Gary Owen’s Iphigenia in Splott premiered at the Sherman Theatre in Cardiff five years ago, before transferring to London and a National Theatre temporary space, before ending up with an off-Broadway run. The production, directed by Rachel O’Riordan, is released in audio format as an Audible Studio recording.
The Iphigenia in Greek myth is a heroine who makes the ultimate sacrifice to save others. At first glance our Iphigenia (Effie), who resides in the Splott area of Cardiff, couldn’t be more different to her mythical counterpart. “I’m a slag” she tells us in aggressive tones, as unabashedly she confesses to hiding vodka bottles in her underwear, burping in the faces of bar managers, and throwing up in the Chicken Cottage.
Within minutes of listening to Sophie Melville’s portrayal of Effie, you’ll start to feel contempt towards this blot on the landscape of society. She comes at us filled with a rage and fury that is palpable, and as an audience we find ourselves defensive and disgusted in equal measures.
On one drink fuelled night, Effie meets a former soldier, and despite having a boyfriend goes home with this new man. Lee has been through war, and before they engage in carnal passion they share their injuries and scars, Lee’s are physical, Effie’s psychological.
The second half of the monologue deals with the consequences of that night. Effie becomes pregnant, and defies all expectations by deciding to keep the child. The boyfriend, grandmother and friend all rally round in some way or another, and suddenly we start to see Effie as a human being, suddenly we have empathy for this loud-mouthed, brazen chav.

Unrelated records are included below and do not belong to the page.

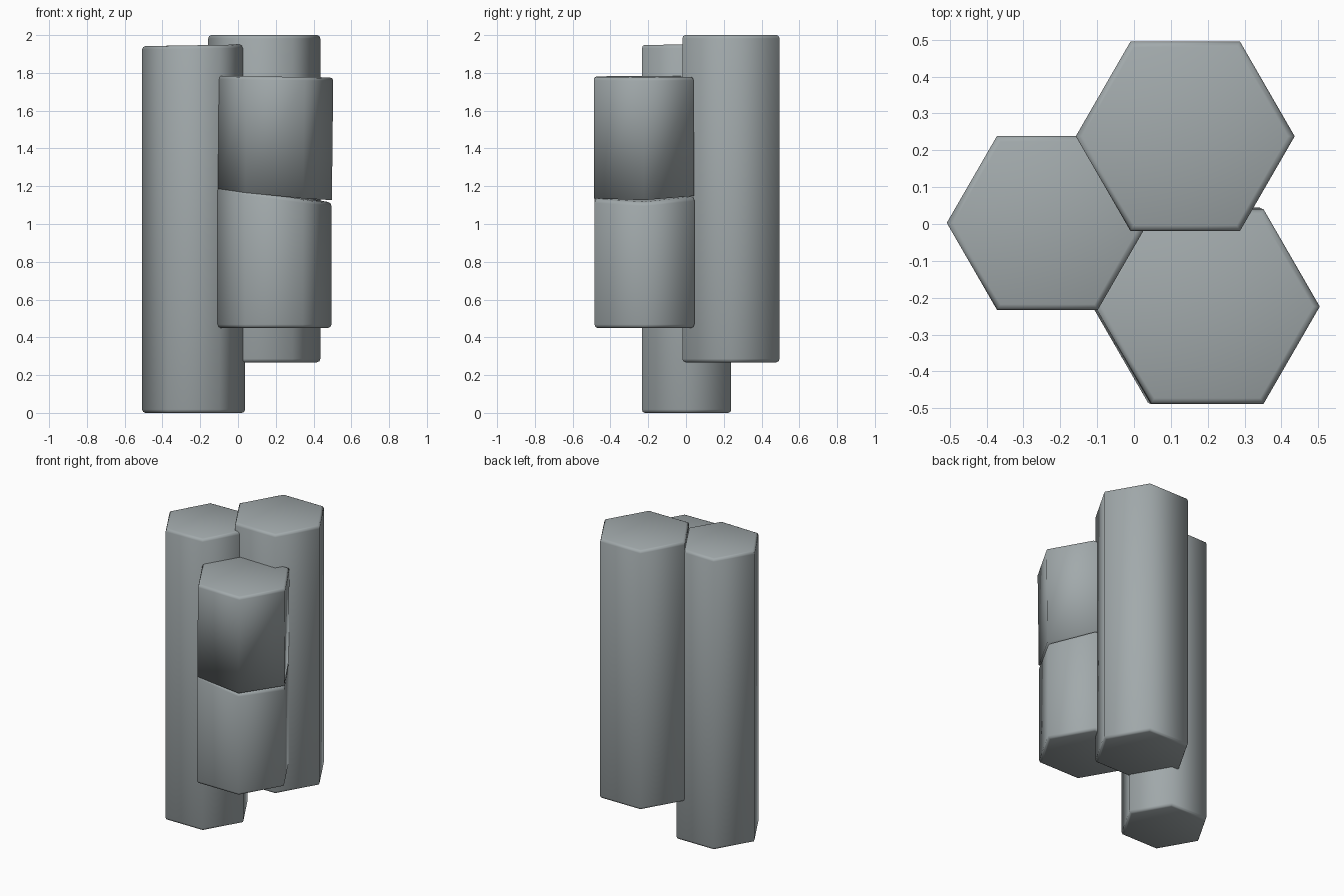
import bpy, bmesh, math

if "Cube" in bpy.data.objects:
    bpy.data.objects.remove(bpy.data.objects["Cube"])

stone = bpy.data.materials.new("grey_stone")
stone.diffuse_color = (0.36, 0.40, 0.41, 1)
stone.use_nodes = True
stone.node_tree.nodes["Principled BSDF"].inputs["Base Color"].default_value = stone.diffuse_color


def column(name, bottom, top, low, high, rim_low=0.018, rim_high=0.018):
    """Hexagonal column. bottom/top = (x, y, radius);
    low/high = (z, slope in x, slope in y) of the end planes."""
    bm = bmesh.new()

    def ring(end, plane, inset, dz):
        cx, cy, r = end
        z, sx, sy = plane
        verts = []
        for i in range(6):
            a = math.radians(60 * i)
            dx, dy = math.cos(a), math.sin(a)
            verts.append(bm.verts.new((cx + (r - inset) * dx, cy + (r - inset) * dy,
                                       z + r * (sx * dx + sy * dy) + dz)))
        return verts

    # Worn rims: an inset ring, then a rounding ring, at each end
    rings = []
    if rim_low:
        rings.append(ring(bottom, low, rim_low, 0))
        rings.append(ring(bottom, low, rim_low * 0.3, rim_low * 0.3))
    rings.append(ring(bottom, low, 0, rim_low))
    rings.append(ring(top, high, 0, -rim_high))
    if rim_high:
        rings.append(ring(top, high, rim_high * 0.3, -rim_high * 0.3))
        rings.append(ring(top, high, rim_high, 0))
    for a, b in zip(rings, rings[1:]):
        for i in range(6):
            j = (i + 1) % 6
            bm.faces.new((a[i], a[j], b[j], b[i]))
    bm.faces.new(rings[0][::-1])
    bm.faces.new(rings[-1])
    bmesh.ops.recalc_face_normals(bm, faces=bm.faces)
    for f in bm.faces:
        f.smooth = True
    me = bpy.data.meshes.new(name)
    bm.to_mesh(me)
    bm.free()
    me.materials.append(stone)
    ob = bpy.data.objects.new(name, me)
    bpy.context.collection.objects.link(ob)
    return ob


# Two tall unbroken columns
column("left_column", (-0.235, 0.003, 0.273), (-0.235, 0.003, 0.273),
       (0, 0, 0), (1.946, 0.015, 0))
column("back_column", (0.139, 0.238, 0.297), (0.139, 0.238, 0.297),
       (0.268, 0, 0), (2.0, 0, 0))

# Front column, cracked into two blocks along a tilted plane
column("front_column_lower", (0.19, -0.22, 0.305), (0.19, -0.22, 0.305),
       (0.45, 0, 0), (1.160, -0.14, 0.02), 0.018, 0.022)
column("front_column_upper", (0.192, -0.222, 0.305), (0.199, -0.224, 0.305),
       (1.157, -0.10, 0.025), (1.78, -0.012, 0), 0, 0.018)
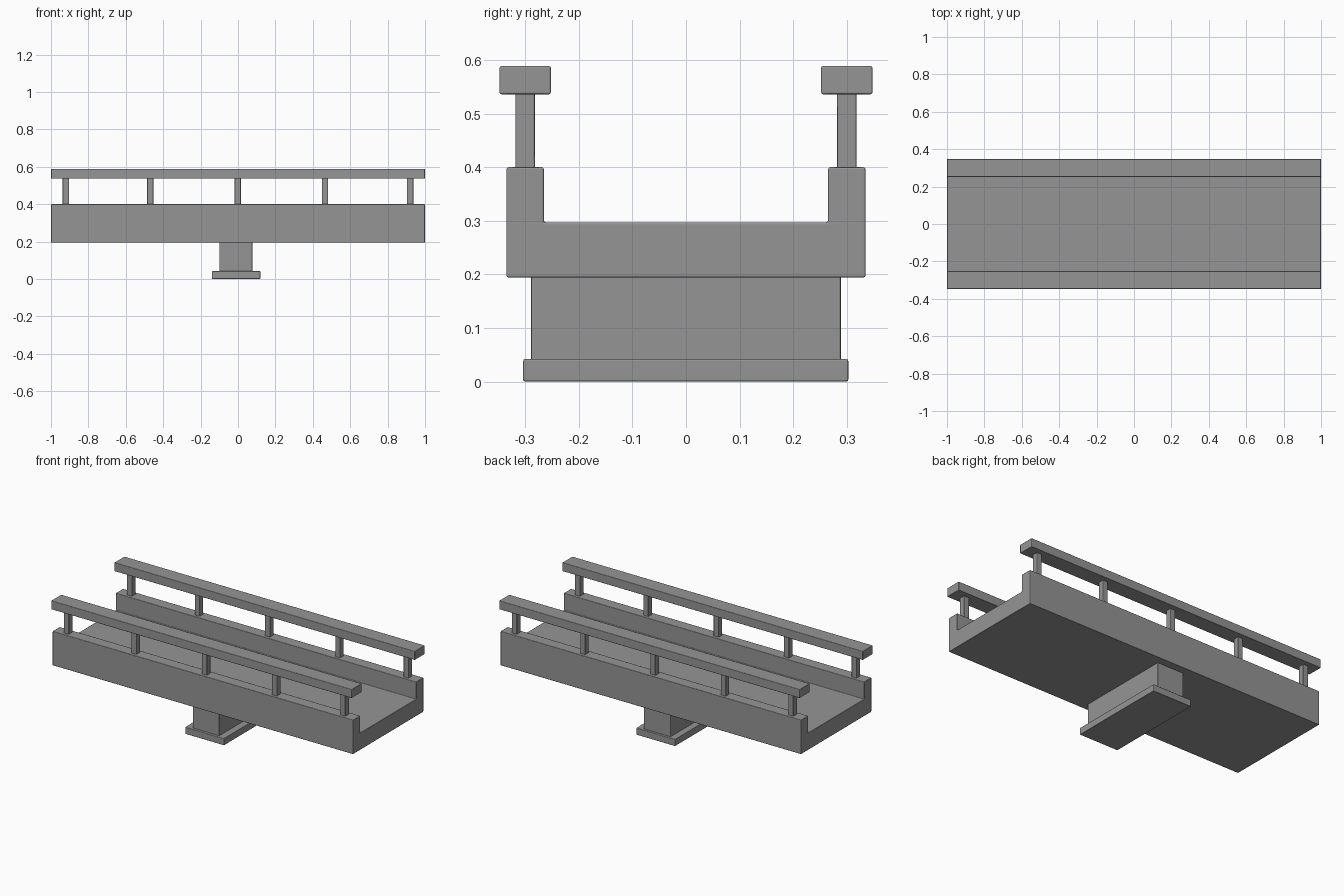
import bpy, bmesh

if "Cube" in bpy.data.objects:
    bpy.data.objects.remove(bpy.data.objects["Cube"])

grey = bpy.data.materials.new("dark_grey")
grey.diffuse_color = (0.3, 0.3, 0.3, 1)
grey.use_nodes = True
grey.node_tree.nodes["Principled BSDF"].inputs["Base Color"].default_value = grey.diffuse_color


def finish(name, bm):
    bmesh.ops.recalc_face_normals(bm, faces=bm.faces)
    for f in bm.faces:
        f.smooth = True
    mesh = bpy.data.meshes.new(name)
    bm.to_mesh(mesh)
    bm.free()
    mesh.materials.append(grey)
    obj = bpy.data.objects.new(name, mesh)
    bpy.context.collection.objects.link(obj)
    # Narrow softened edges, flat faces between them
    bevel = obj.modifiers.new("soft_edges", "BEVEL")
    bevel.width = 0.004
    bevel.segments = 2
    bevel.harden_normals = True
    return obj


def box(name, x0, x1, y0, y1, z0, z1):
    bm = bmesh.new()
    bmesh.ops.create_cube(bm, size=1)
    for v in bm.verts:
        v.co.x = x1 if v.co.x > 0 else x0
        v.co.y = y1 if v.co.y > 0 else y0
        v.co.z = z1 if v.co.z > 0 else z0
    return finish(name, bm)


# Deck: U-shaped channel extruded along x
half = [(0.335, 0.194), (0.335, 0.4), (0.265, 0.4), (0.265, 0.297)]
profile = half + [(-y, z) for y, z in reversed(half)]
bm = bmesh.new()
face = bm.faces.new([bm.verts.new((-1, y, z)) for y, z in profile])
ext = bmesh.ops.extrude_face_region(bm, geom=[face], use_keep_orig=True)
for v in ext["geom"]:
    if isinstance(v, bmesh.types.BMVert):
        v.co.x = 1
finish("bridge_deck", bm)

# Central pier and its footing
box("pier", -0.1, 0.078, -0.289, 0.289, 0.03, 0.22)
box("pier_footing", -0.14, 0.12, -0.304, 0.303, 0, 0.042)

# Handrails and posts on both sides
for side, label in ((-1, "front"), (1, "back")):
    y = side * 0.3
    box(label + "_handrail", -1, 1, y - 0.048, y + 0.048, 0.536, 0.589)
    for i, x in enumerate((-0.92, -0.47, -0.002, 0.465, 0.92)):
        box(f"{label}_post_{i + 1}", x - 0.017, x + 0.017,
            y - 0.018, y + 0.018, 0.39, 0.545)
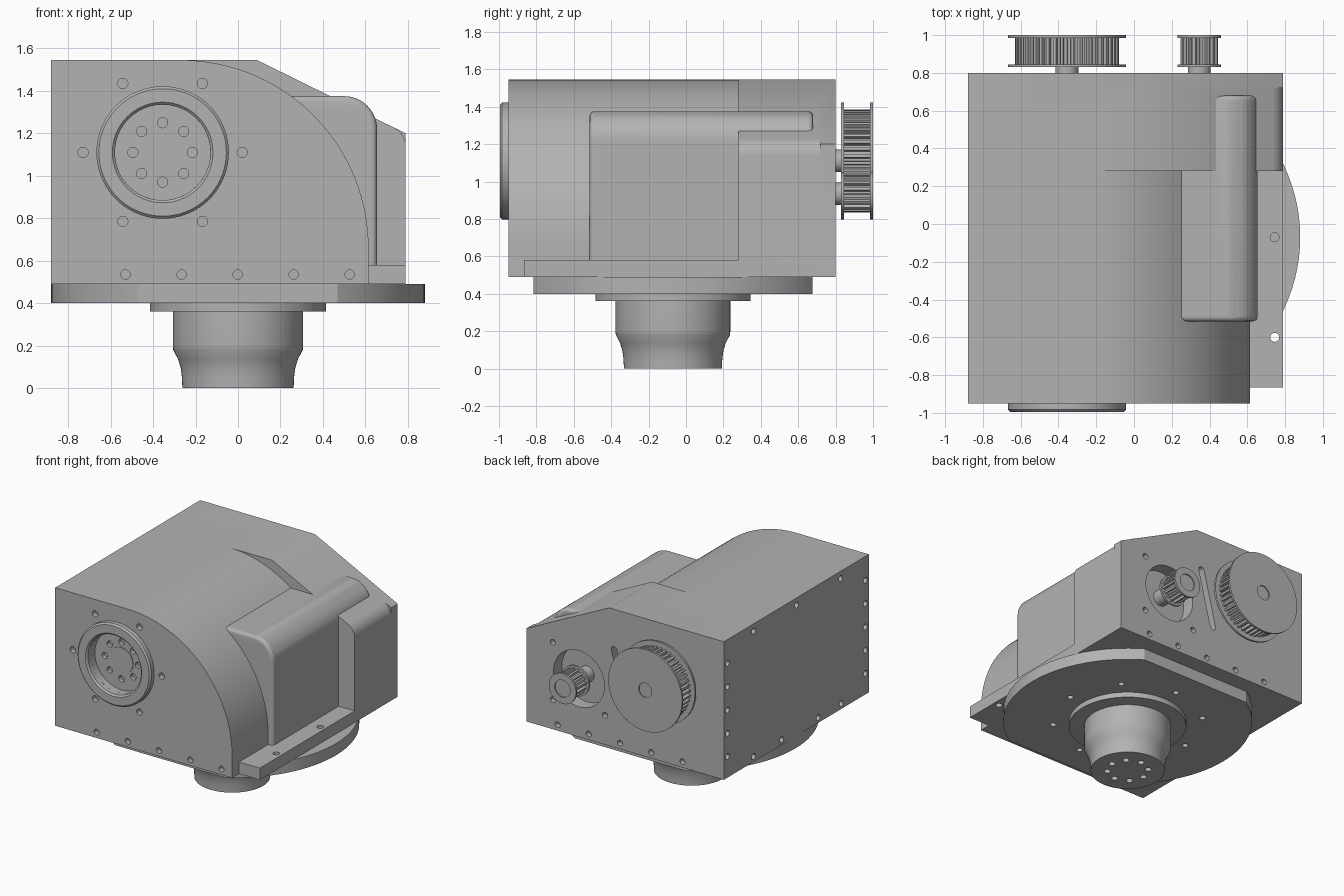
import bpy, bmesh
from math import sin, cos, pi, radians, sqrt, atan2
from mathutils import Matrix, Vector

old = bpy.data.objects.get("Cube")
if old:
    bpy.data.objects.remove(old, do_unlink=True)

GREY = (0.45, 0.45, 0.45, 1)
metal = bpy.data.materials.new("plain_grey")
metal.use_nodes = True
metal.diffuse_color = GREY
metal.node_tree.nodes["Principled BSDF"].inputs["Base Color"].default_value = GREY

ALONG = {"x": Matrix.Rotation(pi / 2, 4, "Y"),
         "y": Matrix.Rotation(-pi / 2, 4, "X"),
         "z": Matrix.Identity(4)}


def finish(name, bm):
    bmesh.ops.recalc_face_normals(bm, faces=bm.faces)
    me = bpy.data.meshes.new(name)
    bm.to_mesh(me)
    bm.free()
    me.materials.append(metal)
    ob = bpy.data.objects.new(name, me)
    bpy.context.collection.objects.link(ob)
    return ob


def smooth(ob, angle=30):
    bpy.ops.object.select_all(action="DESELECT")
    ob.select_set(True)
    bpy.context.view_layer.objects.active = ob
    bpy.ops.object.shade_smooth_by_angle(angle=radians(angle))
    return ob


def arc(cx, cy, r, a0, a1, n):
    steps = [radians(a0 + (a1 - a0) * i / n) for i in range(n + 1)]
    return [(cx + r * cos(a), cy + r * sin(a)) for a in steps]


def add_prism(bm, pts, lo, hi, axis="y", round_ends=0):
    """Extrude a flat outline: (x, z) along y, or (x, y) along z."""
    place = (lambda p, h: (p[0], h, p[1])) if axis == "y" else (lambda p, h: (p[0], p[1], h))
    rings = [[bm.verts.new(place(p, h)) for p in pts] for h in (lo, hi)]
    caps = [bm.faces.new(r) for r in rings]
    for i in range(len(pts)):
        j = i - 1
        bm.faces.new((rings[0][j], rings[0][i], rings[1][i], rings[1][j]))
    if round_ends:
        bmesh.ops.recalc_face_normals(bm, faces=bm.faces)
        edges = {e for f in caps for e in f.edges}
        bmesh.ops.bevel(bm, geom=list(edges), offset=round_ends, segments=4,
                        profile=0.5, affect="EDGES")


def prism(name, *args, **kw):
    bm = bmesh.new()
    add_prism(bm, *args, **kw)
    return finish(name, bm)


def drill(bm, pos, axis, r, depth):
    """A cylinder centred on pos, reaching depth to each side."""
    bmesh.ops.create_cone(bm, cap_ends=True, segments=48 if r > 0.1 else 20,
                          radius1=r, radius2=r, depth=2 * depth,
                          matrix=Matrix.Translation(pos) @ ALONG[axis])


def lathe(name, profile, pos, axis="z", steps=72):
    """Revolve (radius, height) points around an axis through pos."""
    bm = bmesh.new()
    vs = [bm.verts.new((r, 0, h)) for r, h in profile]
    es = [bm.edges.new(p) for p in zip(vs, vs[1:])]
    bmesh.ops.spin(bm, geom=vs + es, cent=(0, 0, 0), axis=(0, 0, 1),
                   angle=2 * pi, steps=steps)
    bmesh.ops.remove_doubles(bm, verts=bm.verts, dist=0.0001)
    bm.transform(Matrix.Translation(pos) @ ALONG[axis])
    return smooth(finish(name, bm))


def combine(ob, *tools):
    """Apply boolean (operation, tool) pairs and discard the tools."""
    for op, tool in tools:
        mod = ob.modifiers.new(op, "BOOLEAN")
        mod.operation, mod.object, mod.solver = op, tool, "EXACT"
    dg = bpy.context.evaluated_depsgraph_get()
    me = bpy.data.meshes.new_from_object(ob.evaluated_get(dg))
    ob.modifiers.clear()
    ob.data = me
    for _, tool in tools:
        bpy.data.objects.remove(tool, do_unlink=True)
    return smooth(ob)


LEFT, TOP, FLOOR, SIDE = -0.88, 1.545, 0.49, 0.79
FRONT, BACK = -0.95, 0.80
PORT = (-0.355, 1.11)      # main axle, x and z
DRIVE = (0.345, 0.935)     # small pulley axle, x and z
AXIS_Y = -0.07             # vertical output shaft

# Housing: curved front shell, sloped rear block, side bulge, mounting rail
housing = prism("housing", [(LEFT, FLOOR), (0.615, FLOOR)]
                + arc(-0.27, 0.66, 0.885, 0, 90, 40) + [(LEFT, TOP)], FRONT, 0.5)
rear = prism("rear_block", [(LEFT, FLOOR), (SIDE, FLOOR), (SIDE, 1.2), (0.09, TOP), (LEFT, TOP)],
             0.28, BACK)
bulge = prism("bulge", [(0.1, 0.55), (0.655, 0.55)]
              + arc(0.5, 1.22, 0.155, 0, 90, 12) + [(0.1, 1.375)], -0.515, 0.68, round_ends=0.025)
rail = prism("rail", [(0.4, FLOOR), (SIDE, FLOOR), (SIDE, 0.58), (0.4, 0.58)], -0.865, 0.4)

# Rounds off the rear block's outer corner, short of the back plate
s = atan2(0.345, 0.7)
round_c = (SIDE - 0.1, 1.2 + 0.1 * 0.493 - 0.1 / cos(s))
corner = prism("corner_cutter", [(SIDE + 0.05, round_c[1]), (SIDE + 0.05, 1.3), (0.75, 1.3)]
               + arc(*round_c, 0.1, 90 - s * 180 / pi, 0, 10), 0.2, 0.72)

# Pockets: front bore, drive recess and tension slot
bm = bmesh.new()
drill(bm, (PORT[0], -0.95, PORT[1]), "y", 0.225, 0.05)
drill(bm, (DRIVE[0], BACK, DRIVE[1]), "y", 0.215, 0.1)
across = Vector((PORT[0] - DRIVE[0], PORT[1] - DRIVE[1])).normalized()
along = Vector((across.y, -across.x))
mid = Vector((PORT[0] + DRIVE[0], PORT[1] + DRIVE[1])) / 2
slot = arc(0.22, 0, 0.024, -90, 90, 8) + arc(-0.22, 0, 0.024, 90, 270, 8)
add_prism(bm, [tuple(mid + along * u + across * v) for u, v in slot], 0.7, 0.9)
pockets = finish("pocket_cutter", bm)

# Screw holes on every face
bm = bmesh.new()
for i in range(6):
    a = i * pi / 3
    drill(bm, (PORT[0] + 0.375 * cos(a), FRONT, PORT[1] + 0.375 * sin(a)), "y", 0.024, 0.04)
for i in range(8):
    a = i * pi / 4
    drill(bm, (PORT[0] + 0.14 * cos(a), -0.9, PORT[1] + 0.14 * sin(a)), "y", 0.024, 0.03)
for i in range(5):
    for y in (FRONT, BACK):
        drill(bm, (-0.53 + 0.264 * i, y, 0.535), "y", 0.022, 0.04)
    for y in (-0.91, 0.755):
        drill(bm, (LEFT, y, 0.65 + 0.178 * i), "x", 0.022, 0.04)
for dx, dz in ((1, 1), (1, -1), (-1, -1)):
    drill(bm, (DRIVE[0] + 0.22 * dx, BACK, DRIVE[1] + 0.22 * dz), "y", 0.022, 0.04)
for y in (-0.61, -0.08, 0.44):
    drill(bm, (LEFT, y, 1.49), "x", 0.022, 0.04)
for y in (-0.62, -0.34, 0.1, 0.44):
    drill(bm, (LEFT, y, 0.53), "x", 0.022, 0.04)
for y in (-0.6, AXIS_Y):
    drill(bm, (0.745, y, 0.54), "z", 0.024, 0.08)
holes = finish("hole_cutter", bm)

combine(rear, ("DIFFERENCE", corner))
combine(housing, ("UNION", rear), ("UNION", bulge), ("UNION", rail),
        ("DIFFERENCE", pockets), ("DIFFERENCE", holes))

# Raised ring around the front bore
lathe("front_ring", [(0.225, 0.05), (0.225, 0.012), (0.237, 0), (0.3, 0), (0.312, 0.012),
                     (0.312, 0.05), (0.225, 0.05)], (PORT[0], -0.995, PORT[1]), "y")
lathe("bore_plate", [(0, 0.003), (0.105, 0.003)][:1] + [(0.1, 0.003), (0.1, 0.009), (0, 0.009)],
      (PORT[0], -0.908, PORT[1]), "y")

# Base flange: a disc with flat front and back
half = 0.745
cut = atan2(half, sqrt(0.88 ** 2 - half ** 2)) * 180 / pi
outline = arc(0, AXIS_Y, 0.88, -cut, cut, 32) + arc(0, AXIS_Y, 0.88, 180 - cut, 180 + cut, 32)
flange = prism("base_flange", outline, 0.40, FLOOR, axis="z")
bm = bmesh.new()
for i in range(8):
    a = i * pi / 4
    drill(bm, (0.53 * cos(a), AXIS_Y + 0.53 * sin(a), 0.40), "z", 0.022, 0.04)
combine(flange, ("DIFFERENCE", finish("flange_cutter", bm)))

# Output shaft with collar, waisted toward the tip
lathe("shaft_collar", [(0, 0.36), (0.415, 0.36), (0.415, 0.405), (0, 0.405)], (0, AXIS_Y, 0))
shaft = lathe("output_shaft", [(0, 0), (0.262, 0), (0.264, 0.05), (0.27, 0.095), (0.282, 0.135),
                               (0.305, 0.18), (0.307, 0.2), (0.307, 0.37), (0, 0.37)],
              (0, AXIS_Y, 0))
bm = bmesh.new()
for i in range(8):
    a = i * pi / 4
    drill(bm, (0.145 * cos(a), AXIS_Y + 0.145 * sin(a), 0), "z", 0.024, 0.04)
combine(shaft, ("DIFFERENCE", finish("shaft_cutter", bm)))


# Toothed belt pulleys on the back
def pulley(label, centre, rim, root, tip, teeth, bore, shaft_start):
    x, z = centre
    gear = []
    for i in range(teeth):
        for r, f in ((root, 0), (root, 0.4), (tip, 0.5), (tip, 0.9)):
            a = 2 * pi * (i + f) / teeth
            gear.append((x + r * cos(a), z + r * sin(a)))
    prism(label + "_teeth", gear, 0.835, 0.99)
    lathe(label + "_inner_rim", [(0, 0.83), (rim, 0.83), (rim, 0.845), (0, 0.845)], (x, 0, z), "y")
    lathe(label + "_outer_rim", [(0, 0.985), (rim, 0.985), (rim, 1.0), (bore, 1.0),
                                 (bore, 0.992), (0, 0.992)], (x, 0, z), "y")
    lathe(label + "_axle", [(0, shaft_start), (0.06, shaft_start), (0.06, 0.835), (0, 0.835)],
          (x, 0, z), "y", 32)


pulley("large_pulley", PORT, 0.312, 0.25, 0.275, 44, 0.055, 0.78)
pulley("small_pulley", DRIVE, 0.115, 0.08, 0.1, 16, 0.065, 0.69)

As we move through Effie’s pregnancy things become trickier, and the emotion starts to overpower us, until eventually we see our Iphigenia in Splott more aligned to the Greek heroine. The ending comes perhaps a little to fast, with too much left unsaid, but we’ve heard enough to know that our opinions of this girl have changed.
Sophie Melville is excellent as Effie, the lines delivered in the early part of the play spew out with enough vitriol to get our backs up, but when the time for change comes, we can still be on board with it.
Iphigenia in Splott delivers what theatre should, an intriguing character which the audience joins on a journey of discovery. It’s been five years since the play premiered, and yet it feels like Iphigenias across the country are still being forced to make sacrifices at the hands of capitalism, this remains a state of the nation play with eye-opening candour.